This first part was hard to figure, so no one came
out and said anything stupid or off color: On
All of preparation moves
in bed. The sheets cut apart and seams
where fabric comes in contact with itself.
Go inside: hold whatever.
Laughter wraps your body up—tailored by your mouth,
it proceeds to swallow. The rest of sound surrounds you.
What I like is the way your teeth come
together like a row of Chiclets,
full of minty-fresh.
The mirror is deformed and reshaped enough
so that over a lifetime the body
in front of it makes as many faces as the days it contains.
Lined up in rows and declared like taxes:
this one for celebration, this one for sadness, this one here for the chest of wings still flapping, its hollow bones—
and that thing at the end of the line solid and round as a pea,
to pause and recollect a release form | your signature.
A cat crosses the street in front of us. Skin left
where it got cut—
a troop of soldiers march and they're drumming, a cut full of rain in the sky

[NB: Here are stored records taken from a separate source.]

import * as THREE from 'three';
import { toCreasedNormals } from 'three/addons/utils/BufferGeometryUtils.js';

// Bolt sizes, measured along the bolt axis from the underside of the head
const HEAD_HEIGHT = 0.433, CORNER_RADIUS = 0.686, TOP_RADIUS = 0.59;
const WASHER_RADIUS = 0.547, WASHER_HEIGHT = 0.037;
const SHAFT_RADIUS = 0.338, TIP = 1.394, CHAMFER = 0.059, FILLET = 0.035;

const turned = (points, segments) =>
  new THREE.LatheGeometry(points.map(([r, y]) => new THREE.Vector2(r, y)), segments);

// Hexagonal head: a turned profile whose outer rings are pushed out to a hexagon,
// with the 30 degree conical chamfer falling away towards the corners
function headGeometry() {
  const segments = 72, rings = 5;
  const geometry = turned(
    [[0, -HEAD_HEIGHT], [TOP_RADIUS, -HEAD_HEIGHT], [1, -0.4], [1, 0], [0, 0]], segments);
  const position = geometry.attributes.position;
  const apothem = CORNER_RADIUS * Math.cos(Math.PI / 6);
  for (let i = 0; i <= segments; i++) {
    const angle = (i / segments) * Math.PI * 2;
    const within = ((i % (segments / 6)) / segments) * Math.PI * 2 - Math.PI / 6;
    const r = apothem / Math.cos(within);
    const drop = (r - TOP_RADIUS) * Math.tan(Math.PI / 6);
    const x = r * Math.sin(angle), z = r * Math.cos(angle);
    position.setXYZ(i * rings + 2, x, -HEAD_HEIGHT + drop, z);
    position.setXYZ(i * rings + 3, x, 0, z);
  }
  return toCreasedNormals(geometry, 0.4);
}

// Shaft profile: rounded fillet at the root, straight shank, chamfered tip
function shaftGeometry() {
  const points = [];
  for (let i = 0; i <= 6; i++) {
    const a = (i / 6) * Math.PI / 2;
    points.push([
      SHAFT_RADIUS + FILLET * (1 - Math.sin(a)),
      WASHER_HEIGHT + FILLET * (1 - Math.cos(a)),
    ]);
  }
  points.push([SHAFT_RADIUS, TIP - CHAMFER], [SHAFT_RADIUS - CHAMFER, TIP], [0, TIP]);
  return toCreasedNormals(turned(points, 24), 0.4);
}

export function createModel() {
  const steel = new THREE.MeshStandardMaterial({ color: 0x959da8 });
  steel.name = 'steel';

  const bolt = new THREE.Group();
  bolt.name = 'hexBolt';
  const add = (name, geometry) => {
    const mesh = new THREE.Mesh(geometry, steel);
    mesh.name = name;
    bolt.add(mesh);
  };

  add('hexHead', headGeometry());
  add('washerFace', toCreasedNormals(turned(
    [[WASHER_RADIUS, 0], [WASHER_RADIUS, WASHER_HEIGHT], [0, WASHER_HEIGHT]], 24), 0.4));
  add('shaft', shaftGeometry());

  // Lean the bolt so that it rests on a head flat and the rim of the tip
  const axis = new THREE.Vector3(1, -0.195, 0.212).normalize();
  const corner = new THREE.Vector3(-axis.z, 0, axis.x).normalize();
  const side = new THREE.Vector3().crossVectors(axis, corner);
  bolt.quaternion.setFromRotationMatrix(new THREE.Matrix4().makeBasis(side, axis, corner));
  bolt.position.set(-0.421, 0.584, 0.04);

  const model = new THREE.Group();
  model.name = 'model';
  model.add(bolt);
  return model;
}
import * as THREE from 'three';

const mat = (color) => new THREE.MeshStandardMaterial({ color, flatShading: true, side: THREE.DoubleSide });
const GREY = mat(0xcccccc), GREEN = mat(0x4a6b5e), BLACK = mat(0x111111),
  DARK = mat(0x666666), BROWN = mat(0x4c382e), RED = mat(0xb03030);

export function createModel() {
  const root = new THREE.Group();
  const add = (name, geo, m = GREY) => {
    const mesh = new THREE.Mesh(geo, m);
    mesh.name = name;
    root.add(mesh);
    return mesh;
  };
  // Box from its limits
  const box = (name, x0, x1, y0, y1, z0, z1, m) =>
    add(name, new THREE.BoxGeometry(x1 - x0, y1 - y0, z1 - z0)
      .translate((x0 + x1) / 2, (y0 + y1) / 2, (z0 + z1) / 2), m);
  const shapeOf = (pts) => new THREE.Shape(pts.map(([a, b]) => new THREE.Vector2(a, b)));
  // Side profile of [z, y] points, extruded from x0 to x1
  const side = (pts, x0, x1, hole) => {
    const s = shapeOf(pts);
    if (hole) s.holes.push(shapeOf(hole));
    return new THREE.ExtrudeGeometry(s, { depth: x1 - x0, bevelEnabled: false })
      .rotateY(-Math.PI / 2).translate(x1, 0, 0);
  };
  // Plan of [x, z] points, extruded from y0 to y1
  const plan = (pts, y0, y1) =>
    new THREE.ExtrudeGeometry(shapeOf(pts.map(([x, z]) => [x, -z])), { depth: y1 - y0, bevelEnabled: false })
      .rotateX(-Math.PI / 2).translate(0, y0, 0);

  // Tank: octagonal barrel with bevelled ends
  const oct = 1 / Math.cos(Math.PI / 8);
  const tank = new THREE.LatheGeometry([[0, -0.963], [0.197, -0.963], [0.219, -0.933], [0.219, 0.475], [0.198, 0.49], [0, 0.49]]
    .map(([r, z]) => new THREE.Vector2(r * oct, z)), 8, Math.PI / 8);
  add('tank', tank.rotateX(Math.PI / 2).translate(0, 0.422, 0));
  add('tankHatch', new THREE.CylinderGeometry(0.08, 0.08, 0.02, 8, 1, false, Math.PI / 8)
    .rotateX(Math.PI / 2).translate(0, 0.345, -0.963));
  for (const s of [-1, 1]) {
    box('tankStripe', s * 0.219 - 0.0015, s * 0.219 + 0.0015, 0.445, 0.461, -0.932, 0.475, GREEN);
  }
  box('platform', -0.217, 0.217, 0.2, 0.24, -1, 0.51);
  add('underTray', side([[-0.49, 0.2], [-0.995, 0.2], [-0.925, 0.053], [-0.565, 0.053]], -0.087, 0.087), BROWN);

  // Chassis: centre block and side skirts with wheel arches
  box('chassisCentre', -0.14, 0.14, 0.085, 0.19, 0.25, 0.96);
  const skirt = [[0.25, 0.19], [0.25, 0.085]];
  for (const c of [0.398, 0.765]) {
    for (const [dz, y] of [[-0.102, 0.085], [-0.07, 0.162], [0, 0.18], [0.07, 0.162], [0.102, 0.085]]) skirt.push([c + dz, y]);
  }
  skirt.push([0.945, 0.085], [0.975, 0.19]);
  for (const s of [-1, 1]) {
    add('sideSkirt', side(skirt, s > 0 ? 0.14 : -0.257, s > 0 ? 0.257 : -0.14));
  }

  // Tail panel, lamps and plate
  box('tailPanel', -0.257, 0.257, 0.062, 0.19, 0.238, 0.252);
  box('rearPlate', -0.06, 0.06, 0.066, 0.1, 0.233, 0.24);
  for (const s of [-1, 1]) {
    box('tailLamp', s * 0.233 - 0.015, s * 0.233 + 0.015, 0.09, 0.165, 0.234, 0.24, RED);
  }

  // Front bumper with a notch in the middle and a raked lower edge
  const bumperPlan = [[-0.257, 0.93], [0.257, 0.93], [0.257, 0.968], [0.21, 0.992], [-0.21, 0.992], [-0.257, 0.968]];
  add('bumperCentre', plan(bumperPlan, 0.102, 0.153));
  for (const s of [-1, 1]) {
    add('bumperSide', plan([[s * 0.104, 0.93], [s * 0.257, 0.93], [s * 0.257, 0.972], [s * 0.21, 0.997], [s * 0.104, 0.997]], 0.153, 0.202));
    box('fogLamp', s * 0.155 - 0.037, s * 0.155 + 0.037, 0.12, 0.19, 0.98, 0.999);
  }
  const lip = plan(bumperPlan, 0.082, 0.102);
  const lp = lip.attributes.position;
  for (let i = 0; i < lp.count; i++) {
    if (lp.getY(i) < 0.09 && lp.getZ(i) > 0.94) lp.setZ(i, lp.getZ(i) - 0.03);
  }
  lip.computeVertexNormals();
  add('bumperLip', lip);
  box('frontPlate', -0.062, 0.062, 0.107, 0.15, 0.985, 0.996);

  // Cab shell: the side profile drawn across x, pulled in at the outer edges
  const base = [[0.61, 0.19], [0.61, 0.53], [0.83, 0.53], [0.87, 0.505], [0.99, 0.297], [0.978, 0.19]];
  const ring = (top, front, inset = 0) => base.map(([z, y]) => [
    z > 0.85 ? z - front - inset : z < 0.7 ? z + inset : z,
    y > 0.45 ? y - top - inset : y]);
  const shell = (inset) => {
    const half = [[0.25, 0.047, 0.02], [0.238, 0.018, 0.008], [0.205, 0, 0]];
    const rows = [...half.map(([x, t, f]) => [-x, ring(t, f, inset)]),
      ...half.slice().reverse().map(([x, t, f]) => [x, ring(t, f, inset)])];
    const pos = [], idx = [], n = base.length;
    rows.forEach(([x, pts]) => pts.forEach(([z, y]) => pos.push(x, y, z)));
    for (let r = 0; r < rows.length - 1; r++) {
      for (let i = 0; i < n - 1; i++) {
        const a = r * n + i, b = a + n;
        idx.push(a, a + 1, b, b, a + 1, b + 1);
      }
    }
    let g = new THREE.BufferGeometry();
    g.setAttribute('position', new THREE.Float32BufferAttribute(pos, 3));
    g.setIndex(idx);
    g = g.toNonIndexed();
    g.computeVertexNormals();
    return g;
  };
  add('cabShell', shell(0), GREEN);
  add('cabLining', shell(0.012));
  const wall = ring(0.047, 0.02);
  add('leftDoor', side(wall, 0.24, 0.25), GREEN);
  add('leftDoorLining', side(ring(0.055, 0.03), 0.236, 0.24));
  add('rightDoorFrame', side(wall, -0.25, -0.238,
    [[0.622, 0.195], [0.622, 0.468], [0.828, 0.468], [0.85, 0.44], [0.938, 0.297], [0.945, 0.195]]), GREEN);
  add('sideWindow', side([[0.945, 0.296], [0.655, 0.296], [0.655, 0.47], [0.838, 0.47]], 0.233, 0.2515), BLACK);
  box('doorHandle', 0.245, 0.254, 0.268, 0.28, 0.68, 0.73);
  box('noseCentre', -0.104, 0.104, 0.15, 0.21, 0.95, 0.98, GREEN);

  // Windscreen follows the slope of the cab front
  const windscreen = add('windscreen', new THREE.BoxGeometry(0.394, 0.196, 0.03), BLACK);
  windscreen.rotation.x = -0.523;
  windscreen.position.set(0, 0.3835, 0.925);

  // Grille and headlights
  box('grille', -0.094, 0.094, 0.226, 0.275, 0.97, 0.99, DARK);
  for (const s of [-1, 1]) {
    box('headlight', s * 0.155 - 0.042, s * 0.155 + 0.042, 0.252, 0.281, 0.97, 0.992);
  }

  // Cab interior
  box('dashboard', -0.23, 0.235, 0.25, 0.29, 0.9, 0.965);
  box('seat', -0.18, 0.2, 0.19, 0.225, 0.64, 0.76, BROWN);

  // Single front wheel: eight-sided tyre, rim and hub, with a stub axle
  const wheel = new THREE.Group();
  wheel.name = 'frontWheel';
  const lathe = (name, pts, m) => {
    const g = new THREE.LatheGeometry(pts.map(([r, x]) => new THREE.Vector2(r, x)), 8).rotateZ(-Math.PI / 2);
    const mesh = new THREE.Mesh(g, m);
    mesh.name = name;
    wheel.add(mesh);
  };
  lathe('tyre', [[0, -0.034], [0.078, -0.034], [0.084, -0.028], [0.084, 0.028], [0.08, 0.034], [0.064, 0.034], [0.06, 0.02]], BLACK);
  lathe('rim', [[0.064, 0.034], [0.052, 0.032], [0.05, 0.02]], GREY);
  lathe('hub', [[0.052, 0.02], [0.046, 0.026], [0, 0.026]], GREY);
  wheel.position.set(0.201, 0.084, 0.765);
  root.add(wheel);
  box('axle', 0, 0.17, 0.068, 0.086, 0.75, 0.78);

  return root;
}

and its drumming.
A train whistles and departure
gets a concrete name—
a cat full of rain | the sky with its wheels
the whistle | every bell
dreams of silence, contained.
The wheels on the train
We are destined to shallow. A shrill sound. We wear
tiny stars in our eyes. They turn and limp. Poor lights.
Though it's dark, they follow anything that moves.
In ways more like water and witless comedy, our laughs
ring their bells and then stop.
Each street holds another's hand. Regrets: a body outlined
by pale dust. The things that pass through them
become illustrated and luminous.
Awkward angle of teeth can be mended. Be careful, yourself, not to step on nails and get rabies.
The finches in the empty bottle chirp on through morning. The plastic head of Christ
on his plastic cross can melt down to a single drop.
To start a fire, first distinguish the difference between ashes and burning.
How to walk on a wing: find a dead bird:
How to wait: (patiently)
open close open.
How to halve pears: one sharp knife and one swift down-stroke. Careful with fingers.
How to be a fool, yourself: three things:
Set them in fire on your palm.
See which goes out if you drop to your knees or if you are dreaming.
Tony Mancus lives in Astoria and teaches writing. Some of his poems have been (or will be) published by cream city review; Forklift, Ohio; Handsome; Encyclopedia Destructica; H_ngm_n; and others. He cofounded Flying Guillotine Press and makes small books in Brooklyn and Queens.